The mandatory system relied on 6 data points to determine if a person was a low, medium, or high-risk for failure to appear for their court date and how likely the defendant was to commit another crime while out on a no-cash bail before their trial. The decision to release a defendant on bail was completely taken out of the hands of judges.
Alaska’s “Catch and Release” Bail Reform Gave Criminals a Get Out of Jail Free Card
Jessica Malcolm was arrested with a gun following a shootout. The algorithm scored her with a zero, so she was released the next day and promptly fled the state.
Shane Muse, a suspected car thief, scored a two with the algorithm and qualified for mandatory “catch and release”. He immediately went on the run and didn’t show up to court for a forgery trial.
Alaska was the first state to implement a mandatory catch-and-release system in 2016 and the bail reform algorithm quickly created dire public safety consequences.
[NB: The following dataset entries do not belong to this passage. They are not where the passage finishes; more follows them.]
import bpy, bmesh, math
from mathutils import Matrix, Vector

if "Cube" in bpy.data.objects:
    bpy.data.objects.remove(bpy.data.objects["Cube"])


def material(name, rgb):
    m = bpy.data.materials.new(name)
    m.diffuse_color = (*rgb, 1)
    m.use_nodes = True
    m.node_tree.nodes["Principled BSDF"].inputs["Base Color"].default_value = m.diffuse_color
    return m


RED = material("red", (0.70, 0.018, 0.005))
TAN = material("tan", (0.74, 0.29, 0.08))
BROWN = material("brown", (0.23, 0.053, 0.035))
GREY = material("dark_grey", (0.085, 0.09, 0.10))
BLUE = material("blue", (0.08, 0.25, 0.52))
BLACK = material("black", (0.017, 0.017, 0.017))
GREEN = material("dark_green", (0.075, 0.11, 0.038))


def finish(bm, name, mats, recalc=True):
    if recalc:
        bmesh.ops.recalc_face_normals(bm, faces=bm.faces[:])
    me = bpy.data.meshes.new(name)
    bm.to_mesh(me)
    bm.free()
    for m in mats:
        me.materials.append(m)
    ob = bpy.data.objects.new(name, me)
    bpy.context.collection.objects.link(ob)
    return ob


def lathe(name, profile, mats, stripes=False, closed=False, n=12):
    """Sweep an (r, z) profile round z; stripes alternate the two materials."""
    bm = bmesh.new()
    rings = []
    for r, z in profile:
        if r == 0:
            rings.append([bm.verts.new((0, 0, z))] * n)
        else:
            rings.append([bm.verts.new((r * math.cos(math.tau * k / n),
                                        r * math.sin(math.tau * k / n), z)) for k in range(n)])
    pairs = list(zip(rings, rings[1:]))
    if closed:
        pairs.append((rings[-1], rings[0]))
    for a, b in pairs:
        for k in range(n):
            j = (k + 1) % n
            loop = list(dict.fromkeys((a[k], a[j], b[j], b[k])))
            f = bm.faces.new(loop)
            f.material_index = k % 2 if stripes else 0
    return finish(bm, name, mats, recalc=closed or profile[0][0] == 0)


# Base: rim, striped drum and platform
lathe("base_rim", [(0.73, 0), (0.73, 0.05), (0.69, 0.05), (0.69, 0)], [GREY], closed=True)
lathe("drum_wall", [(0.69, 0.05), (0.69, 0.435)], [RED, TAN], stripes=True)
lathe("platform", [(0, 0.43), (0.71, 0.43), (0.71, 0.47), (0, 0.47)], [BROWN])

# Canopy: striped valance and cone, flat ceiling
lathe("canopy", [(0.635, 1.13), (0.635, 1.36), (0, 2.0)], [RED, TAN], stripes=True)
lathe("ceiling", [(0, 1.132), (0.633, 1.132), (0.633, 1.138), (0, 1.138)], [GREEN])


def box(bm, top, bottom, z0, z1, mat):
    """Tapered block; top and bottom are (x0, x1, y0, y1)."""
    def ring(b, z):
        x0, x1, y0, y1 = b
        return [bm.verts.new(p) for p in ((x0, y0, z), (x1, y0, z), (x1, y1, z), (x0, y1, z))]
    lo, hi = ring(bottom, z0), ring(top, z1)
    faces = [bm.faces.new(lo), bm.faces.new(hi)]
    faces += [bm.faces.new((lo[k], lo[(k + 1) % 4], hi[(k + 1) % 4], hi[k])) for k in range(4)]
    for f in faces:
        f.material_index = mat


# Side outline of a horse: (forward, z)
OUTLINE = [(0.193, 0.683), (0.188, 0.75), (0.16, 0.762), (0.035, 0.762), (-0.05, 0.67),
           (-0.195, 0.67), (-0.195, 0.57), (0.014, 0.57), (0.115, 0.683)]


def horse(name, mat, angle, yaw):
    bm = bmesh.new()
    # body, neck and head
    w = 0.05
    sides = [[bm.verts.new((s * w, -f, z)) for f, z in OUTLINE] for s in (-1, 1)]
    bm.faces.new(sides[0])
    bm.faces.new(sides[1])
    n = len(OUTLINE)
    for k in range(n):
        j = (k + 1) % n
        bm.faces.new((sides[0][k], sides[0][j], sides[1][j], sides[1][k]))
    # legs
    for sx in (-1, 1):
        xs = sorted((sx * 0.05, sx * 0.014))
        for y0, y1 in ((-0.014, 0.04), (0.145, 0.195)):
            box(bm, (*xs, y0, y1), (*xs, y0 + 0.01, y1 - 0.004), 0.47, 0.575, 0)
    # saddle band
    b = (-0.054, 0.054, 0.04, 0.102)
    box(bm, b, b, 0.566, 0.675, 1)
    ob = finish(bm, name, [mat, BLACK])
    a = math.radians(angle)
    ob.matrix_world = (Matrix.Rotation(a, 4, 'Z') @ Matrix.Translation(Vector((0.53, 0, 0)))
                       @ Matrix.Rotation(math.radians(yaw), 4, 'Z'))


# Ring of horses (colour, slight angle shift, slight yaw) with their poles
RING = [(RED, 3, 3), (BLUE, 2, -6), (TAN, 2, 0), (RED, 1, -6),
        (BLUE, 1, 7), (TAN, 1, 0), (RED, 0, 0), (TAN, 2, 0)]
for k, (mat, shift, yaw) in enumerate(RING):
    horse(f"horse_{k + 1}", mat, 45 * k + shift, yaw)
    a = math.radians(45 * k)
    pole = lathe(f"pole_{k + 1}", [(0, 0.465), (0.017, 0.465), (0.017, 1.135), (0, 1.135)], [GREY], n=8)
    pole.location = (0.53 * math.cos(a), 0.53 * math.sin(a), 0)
One of the bill’s original sponsors, Mia Costello (R-Anchorage) led the charge to repeal several parts of the bill. Alaska Governor Bill Walker signed HB 312 in June which now allows judges to consider out-of-state criminal history and removes mandatory “catch and release”, returning these critical decisions back to the judges where it belongs.
The results of recent survey of judges by The National Judicial College reported that 69% of judges don’t want the money bail system to be abolished. Judges understand better than anyone that bail bondsman play an important role in the criminal justice system by requiring cash bail and keeping track of defendants to make sure they show up in court.